**What you have to do**
Set every record down again exactly. Do not carry over the pictures.

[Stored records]
────────────────────────────────────────

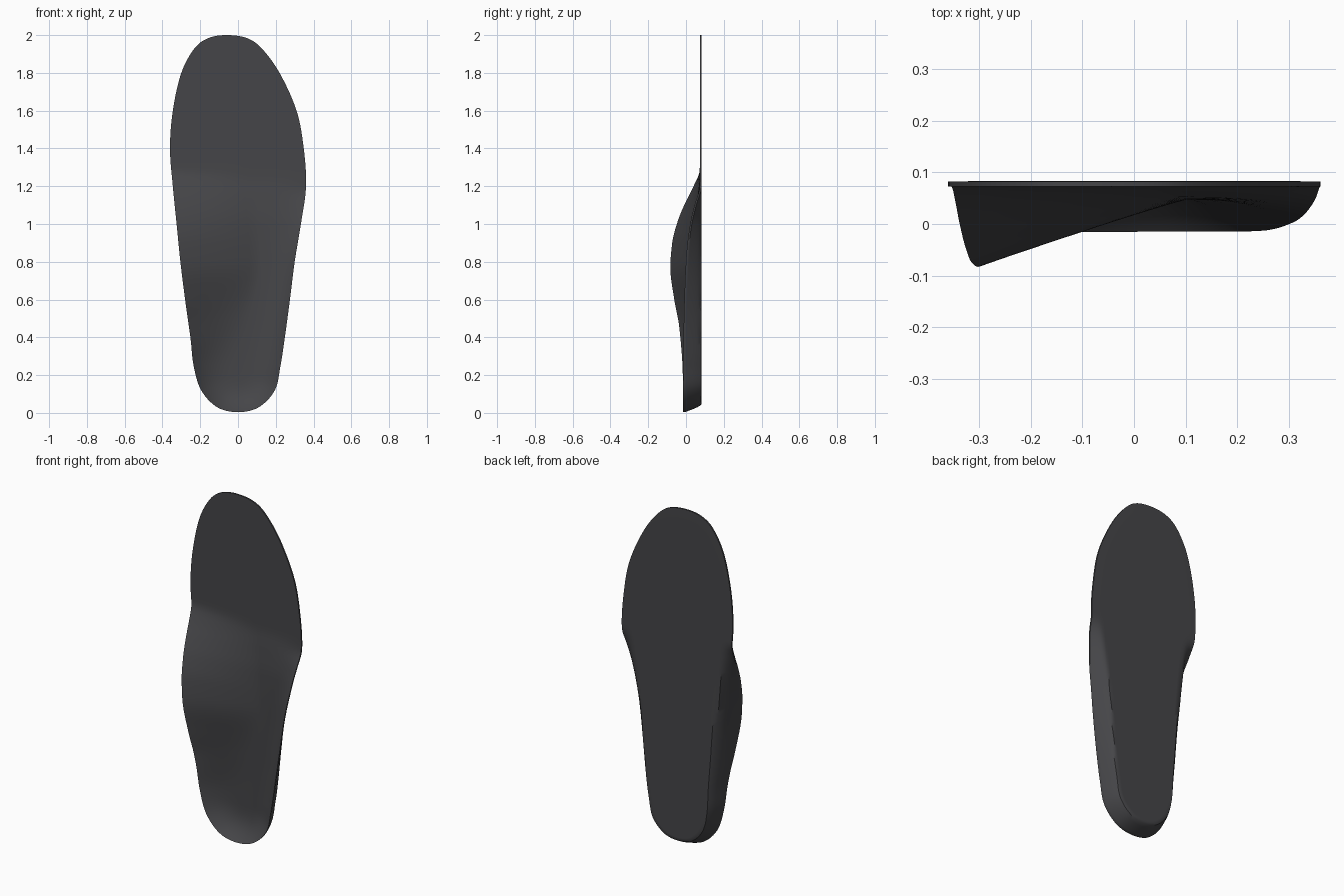
import bpy, bmesh
from math import hypot

if "Cube" in bpy.data.objects:
    bpy.data.objects.remove(bpy.data.objects["Cube"])

# Outline rows from heel to toe: height, left edge x, right edge x
ROWS = [(0.004, 0, 0), (.03, -.11, .11), (.12, -.195, .195), (.25, -.235, .225),
        (.4, -.252, .248), (.6, -.28, .275), (.8, -.305, .30), (1.0, -.325, .333),
        (1.2, -.345, .36), (1.4, -.36, .348), (1.6, -.345, .31), (1.8, -.30, .22),
        (1.93, -.23, .125), (1.985, -.155, .045), (2.0, -.06, -.06)]
# Height / value keys for the foot-side surface
RIM_L = [(0, -.015), (.2, -.017), (.45, -.035), (.6, -.062), (.77, -.083),
         (.9, -.073), (1.02, -.042), (1.12, 0), (1.2, .04), (1.29, .073), (2, .073)]
RIM_R = [(0, -.015), (.4, -.013), (.65, -.007), (.85, .003), (1.0, .022),
         (1.1, .045), (1.2, .073), (2, .073)]
FLOOR = [(0, .055), (.2, .055), (.8, .047), (1.0, .05), (1.15, .062), (1.26, .073), (2, .073)]
SPINE = [(0, 0), (.2, 0), (.5, .05), (.8, .1), (1.1, .08), (1.4, .0), (1.7, -.05), (2, -.05)]
POW_L = [(0, 3), (.25, 2.6), (.5, 1.6), (.8, 1.05), (2, 1.05)]
WALL = [(0, .04), (.3, .042), (.8, .06), (1.3, .06), (2, .06)]
BACK, STEPS, SUB = .083, 16, 8


def catmull(a, b, c, d, t):
    return .5 * (2*b + (c - a)*t + (2*a - 5*b + 4*c - d)*t*t + (3*b - a - 3*c + d)*t**3)


def key(table, z):
    """Smooth monotone lookup in a height/value table."""
    z = min(max(z, table[0][0]), table[-1][0])
    n = len(table)

    def sec(i):
        return (table[i+1][1] - table[i][1]) / (table[i+1][0] - table[i][0])

    def slope(i):
        if i in (0, n - 1):
            return 0
        a, b = sec(i - 1), sec(i)
        return 2*a*b/(a + b) if a*b > 0 else 0
    for i in range(n - 1):
        (z0, v0), (z1, v1) = table[i], table[i+1]
        if z <= z1:
            h = z1 - z0
            t = (z - z0) / h
            return (v0*(1 + 2*t)*(1 - t)**2 + h*slope(i)*t*(1 - t)**2
                    + v1*t*t*(3 - 2*t) + h*slope(i+1)*t*t*(t - 1))


def stations():
    """Smoothed outline rows; each end reflects so the caps come out round."""
    def row(i):
        if i < 0:
            z, l, r = ROWS[1]
            return z, r, l
        if i >= len(ROWS):
            z, l, r = ROWS[-2]
            return z, r, l
        return ROWS[i]
    out = []
    for i in range(len(ROWS) - 1):
        quad = [row(i + k) for k in (-1, 0, 1, 2)]
        out += [[catmull(*(q[c] for q in quad), s / SUB) for c in range(3)] for s in range(SUB)]
    return out + [list(ROWS[-1])]


def half_row(z, xe, left):
    """Front and back points from the rim inward to the spine."""
    zs = min(max(z, .2), 1.7)
    xs = key(SPINE, zs)
    length = hypot(xe - xs, z - zs)
    rim = key(RIM_L if left else RIM_R, z)
    floor, wall = key(FLOOR, zs), key(WALL, z)
    power = key(POW_L, z) if left else 3
    front, back = [], []
    for k in range(STEPS + 1):
        t = (k / STEPS) ** 1.5
        x, zz = xe + (xs - xe)*t, z + (zs - z)*t
        front.append((x, floor + (rim - floor)*(1 - t)**power, zz))
        lip = min(rim + .009, BACK)
        back.append((x, BACK - (BACK - lip)*max(0, 1 - t*length/wall)**1.3, zz))
    return front, back


# Insole: closed loops (front across, back returning) stacked from heel to toe
bm = bmesh.new()
loops = []
for z, xl, xr in stations():
    fl, bl = half_row(z, xl, True)
    fr, br = half_row(z, xr, False)
    loop = fl + fr[-2::-1] + br + bl[-2::-1]
    loops.append([bm.verts.new(p) for p in loop])
for a, b in zip(loops, loops[1:]):
    for i in range(len(a)):
        j = (i + 1) % len(a)
        bm.faces.new((a[i], a[j], b[j], b[i]))

# Close the heel and toe edges with the rim strip, then weld the folded ends
for lp in (loops[0], loops[-1]):
    n = 2*STEPS
    bm.faces.new((lp[0], lp[n], lp[n + 1], lp[-1]))
bmesh.ops.remove_doubles(bm, verts=bm.verts, dist=.0002)
bmesh.ops.dissolve_degenerate(bm, edges=bm.edges, dist=.0001)
bmesh.ops.recalc_face_normals(bm, faces=bm.faces)
mesh = bpy.data.meshes.new("insole")
bm.to_mesh(mesh)
bm.free()
insole = bpy.data.objects.new("insole", mesh)
bpy.context.collection.objects.link(insole)

# Dark foam colour and smooth shading with crisp rim
mat = bpy.data.materials.new("dark_foam")
mat.diffuse_color = (.06, .06, .065, 1)
mat.use_nodes = True
mat.node_tree.nodes["Principled BSDF"].inputs["Base Color"].default_value = mat.diffuse_color
mesh.materials.append(mat)
bpy.context.view_layer.objects.active = insole
insole.select_set(True)
bpy.ops.object.shade_smooth_by_angle(angle=.6)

────────────────────────────────────────

**Exercise answer**
import bpy, bmesh
from math import hypot

if "Cube" in bpy.data.objects:
    bpy.data.objects.remove(bpy.data.objects["Cube"])

# Outline rows from heel to toe: height, left edge x, right edge x
ROWS = [(0.004, 0, 0), (.03, -.11, .11), (.12, -.195, .195), (.25, -.235, .225),
        (.4, -.252, .248), (.6, -.28, .275), (.8, -.305, .30), (1.0, -.325, .333),
        (1.2, -.345, .36), (1.4, -.36, .348), (1.6, -.345, .31), (1.8, -.30, .22),
        (1.93, -.23, .125), (1.985, -.155, .045), (2.0, -.06, -.06)]
# Height / value keys for the foot-side surface
RIM_L = [(0, -.015), (.2, -.017), (.45, -.035), (.6, -.062), (.77, -.083),
         (.9, -.073), (1.02, -.042), (1.12, 0), (1.2, .04), (1.29, .073), (2, .073)]
RIM_R = [(0, -.015), (.4, -.013), (.65, -.007), (.85, .003), (1.0, .022),
         (1.1, .045), (1.2, .073), (2, .073)]
FLOOR = [(0, .055), (.2, .055), (.8, .047), (1.0, .05), (1.15, .062), (1.26, .073), (2, .073)]
SPINE = [(0, 0), (.2, 0), (.5, .05), (.8, .1), (1.1, .08), (1.4, .0), (1.7, -.05), (2, -.05)]
POW_L = [(0, 3), (.25, 2.6), (.5, 1.6), (.8, 1.05), (2, 1.05)]
WALL = [(0, .04), (.3, .042), (.8, .06), (1.3, .06), (2, .06)]
BACK, STEPS, SUB = .083, 16, 8


def catmull(a, b, c, d, t):
    return .5 * (2*b + (c - a)*t + (2*a - 5*b + 4*c - d)*t*t + (3*b - a - 3*c + d)*t**3)


def key(table, z):
    """Smooth monotone lookup in a height/value table."""
    z = min(max(z, table[0][0]), table[-1][0])
    n = len(table)

    def sec(i):
        return (table[i+1][1] - table[i][1]) / (table[i+1][0] - table[i][0])

    def slope(i):
        if i in (0, n - 1):
            return 0
        a, b = sec(i - 1), sec(i)
        return 2*a*b/(a + b) if a*b > 0 else 0
    for i in range(n - 1):
        (z0, v0), (z1, v1) = table[i], table[i+1]
        if z <= z1:
            h = z1 - z0
            t = (z - z0) / h
            return (v0*(1 + 2*t)*(1 - t)**2 + h*slope(i)*t*(1 - t)**2
                    + v1*t*t*(3 - 2*t) + h*slope(i+1)*t*t*(t - 1))


def stations():
    """Smoothed outline rows; each end reflects so the caps come out round."""
    def row(i):
        if i < 0:
            z, l, r = ROWS[1]
            return z, r, l
        if i >= len(ROWS):
            z, l, r = ROWS[-2]
            return z, r, l
        return ROWS[i]
    out = []
    for i in range(len(ROWS) - 1):
        quad = [row(i + k) for k in (-1, 0, 1, 2)]
        out += [[catmull(*(q[c] for q in quad), s / SUB) for c in range(3)] for s in range(SUB)]
    return out + [list(ROWS[-1])]


def half_row(z, xe, left):
    """Front and back points from the rim inward to the spine."""
    zs = min(max(z, .2), 1.7)
    xs = key(SPINE, zs)
    length = hypot(xe - xs, z - zs)
    rim = key(RIM_L if left else RIM_R, z)
    floor, wall = key(FLOOR, zs), key(WALL, z)
    power = key(POW_L, z) if left else 3
    front, back = [], []
    for k in range(STEPS + 1):
        t = (k / STEPS) ** 1.5
        x, zz = xe + (xs - xe)*t, z + (zs - z)*t
        front.append((x, floor + (rim - floor)*(1 - t)**power, zz))
        lip = min(rim + .009, BACK)
        back.append((x, BACK - (BACK - lip)*max(0, 1 - t*length/wall)**1.3, zz))
    return front, back


# Insole: closed loops (front across, back returning) stacked from heel to toe
bm = bmesh.new()
loops = []
for z, xl, xr in stations():
    fl, bl = half_row(z, xl, True)
    fr, br = half_row(z, xr, False)
    loop = fl + fr[-2::-1] + br + bl[-2::-1]
    loops.append([bm.verts.new(p) for p in loop])
for a, b in zip(loops, loops[1:]):
    for i in range(len(a)):
        j = (i + 1) % len(a)
        bm.faces.new((a[i], a[j], b[j], b[i]))

# Close the heel and toe edges with the rim strip, then weld the folded ends
for lp in (loops[0], loops[-1]):
    n = 2*STEPS
    bm.faces.new((lp[0], lp[n], lp[n + 1], lp[-1]))
bmesh.ops.remove_doubles(bm, verts=bm.verts, dist=.0002)
bmesh.ops.dissolve_degenerate(bm, edges=bm.edges, dist=.0001)
bmesh.ops.recalc_face_normals(bm, faces=bm.faces)
mesh = bpy.data.meshes.new("insole")
bm.to_mesh(mesh)
bm.free()
insole = bpy.data.objects.new("insole", mesh)
bpy.context.collection.objects.link(insole)

# Dark foam colour and smooth shading with crisp rim
mat = bpy.data.materials.new("dark_foam")
mat.diffuse_color = (.06, .06, .065, 1)
mat.use_nodes = True
mat.node_tree.nodes["Principled BSDF"].inputs["Base Color"].default_value = mat.diffuse_color
mesh.materials.append(mat)
bpy.context.view_layer.objects.active = insole
insole.select_set(True)
bpy.ops.object.shade_smooth_by_angle(angle=.6)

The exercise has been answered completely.